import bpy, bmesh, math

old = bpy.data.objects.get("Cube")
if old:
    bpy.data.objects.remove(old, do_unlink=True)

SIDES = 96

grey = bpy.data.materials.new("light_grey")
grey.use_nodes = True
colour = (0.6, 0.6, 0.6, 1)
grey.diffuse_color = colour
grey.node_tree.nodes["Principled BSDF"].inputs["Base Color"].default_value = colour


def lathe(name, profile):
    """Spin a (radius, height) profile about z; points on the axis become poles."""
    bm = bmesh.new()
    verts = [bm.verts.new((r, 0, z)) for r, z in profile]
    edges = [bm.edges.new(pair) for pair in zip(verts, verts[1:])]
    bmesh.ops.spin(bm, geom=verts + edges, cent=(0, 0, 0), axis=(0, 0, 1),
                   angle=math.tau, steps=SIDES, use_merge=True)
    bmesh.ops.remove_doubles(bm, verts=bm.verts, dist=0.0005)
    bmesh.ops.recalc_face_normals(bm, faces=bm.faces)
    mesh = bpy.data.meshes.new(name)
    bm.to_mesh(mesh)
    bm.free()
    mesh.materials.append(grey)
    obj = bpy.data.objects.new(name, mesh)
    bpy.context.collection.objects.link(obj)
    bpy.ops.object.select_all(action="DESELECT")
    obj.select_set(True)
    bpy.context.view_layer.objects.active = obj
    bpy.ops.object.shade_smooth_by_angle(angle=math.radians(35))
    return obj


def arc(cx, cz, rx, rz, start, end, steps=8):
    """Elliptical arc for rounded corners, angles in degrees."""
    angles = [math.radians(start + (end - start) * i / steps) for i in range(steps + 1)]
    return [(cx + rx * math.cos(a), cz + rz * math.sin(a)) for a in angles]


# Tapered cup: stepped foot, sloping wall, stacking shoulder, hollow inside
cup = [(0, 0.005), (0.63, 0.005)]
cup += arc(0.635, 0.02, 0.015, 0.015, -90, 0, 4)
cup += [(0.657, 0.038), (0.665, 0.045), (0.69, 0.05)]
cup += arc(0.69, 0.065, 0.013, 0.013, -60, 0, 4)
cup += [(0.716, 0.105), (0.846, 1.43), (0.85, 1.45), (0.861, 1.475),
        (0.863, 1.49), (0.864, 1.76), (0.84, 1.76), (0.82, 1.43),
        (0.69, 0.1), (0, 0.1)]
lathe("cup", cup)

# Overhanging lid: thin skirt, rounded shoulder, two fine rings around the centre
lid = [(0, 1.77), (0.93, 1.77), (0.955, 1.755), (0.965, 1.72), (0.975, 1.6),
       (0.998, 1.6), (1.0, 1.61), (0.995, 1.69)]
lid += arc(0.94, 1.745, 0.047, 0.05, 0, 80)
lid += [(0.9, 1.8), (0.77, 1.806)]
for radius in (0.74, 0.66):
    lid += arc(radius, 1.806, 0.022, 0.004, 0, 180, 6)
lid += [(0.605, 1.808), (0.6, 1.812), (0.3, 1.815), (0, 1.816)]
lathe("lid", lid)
##########
WORK TASK
Write the listing out again, exactly as shown above.

TASK ANSWER
import bpy, bmesh, math

old = bpy.data.objects.get("Cube")
if old:
    bpy.data.objects.remove(old, do_unlink=True)

SIDES = 96

grey = bpy.data.materials.new("light_grey")
grey.use_nodes = True
colour = (0.6, 0.6, 0.6, 1)
grey.diffuse_color = colour
grey.node_tree.nodes["Principled BSDF"].inputs["Base Color"].default_value = colour


def lathe(name, profile):
    """Spin a (radius, height) profile about z; points on the axis become poles."""
    bm = bmesh.new()
    verts = [bm.verts.new((r, 0, z)) for r, z in profile]
    edges = [bm.edges.new(pair) for pair in zip(verts, verts[1:])]
    bmesh.ops.spin(bm, geom=verts + edges, cent=(0, 0, 0), axis=(0, 0, 1),
                   angle=math.tau, steps=SIDES, use_merge=True)
    bmesh.ops.remove_doubles(bm, verts=bm.verts, dist=0.0005)
    bmesh.ops.recalc_face_normals(bm, faces=bm.faces)
    mesh = bpy.data.meshes.new(name)
    bm.to_mesh(mesh)
    bm.free()
    mesh.materials.append(grey)
    obj = bpy.data.objects.new(name, mesh)
    bpy.context.collection.objects.link(obj)
    bpy.ops.object.select_all(action="DESELECT")
    obj.select_set(True)
    bpy.context.view_layer.objects.active = obj
    bpy.ops.object.shade_smooth_by_angle(angle=math.radians(35))
    return obj


def arc(cx, cz, rx, rz, start, end, steps=8):
    """Elliptical arc for rounded corners, angles in degrees."""
    angles = [math.radians(start + (end - start) * i / steps) for i in range(steps + 1)]
    return [(cx + rx * math.cos(a), cz + rz * math.sin(a)) for a in angles]


# Tapered cup: stepped foot, sloping wall, stacking shoulder, hollow inside
cup = [(0, 0.005), (0.63, 0.005)]
cup += arc(0.635, 0.02, 0.015, 0.015, -90, 0, 4)
cup += [(0.657, 0.038), (0.665, 0.045), (0.69, 0.05)]
cup += arc(0.69, 0.065, 0.013, 0.013, -60, 0, 4)
cup += [(0.716, 0.105), (0.846, 1.43), (0.85, 1.45), (0.861, 1.475),
        (0.863, 1.49), (0.864, 1.76), (0.84, 1.76), (0.82, 1.43),
        (0.69, 0.1), (0, 0.1)]
lathe("cup", cup)

# Overhanging lid: thin skirt, rounded shoulder, two fine rings around the centre
lid = [(0, 1.77), (0.93, 1.77), (0.955, 1.755), (0.965, 1.72), (0.975, 1.6),
       (0.998, 1.6), (1.0, 1.61), (0.995, 1.69)]
lid += arc(0.94, 1.745, 0.047, 0.05, 0, 80)
lid += [(0.9, 1.8), (0.77, 1.806)]
for radius in (0.74, 0.66):
    lid += arc(radius, 1.806, 0.022, 0.004, 0, 180, 6)
lid += [(0.605, 1.808), (0.6, 1.812), (0.3, 1.815), (0, 1.816)]
lathe("lid", lid)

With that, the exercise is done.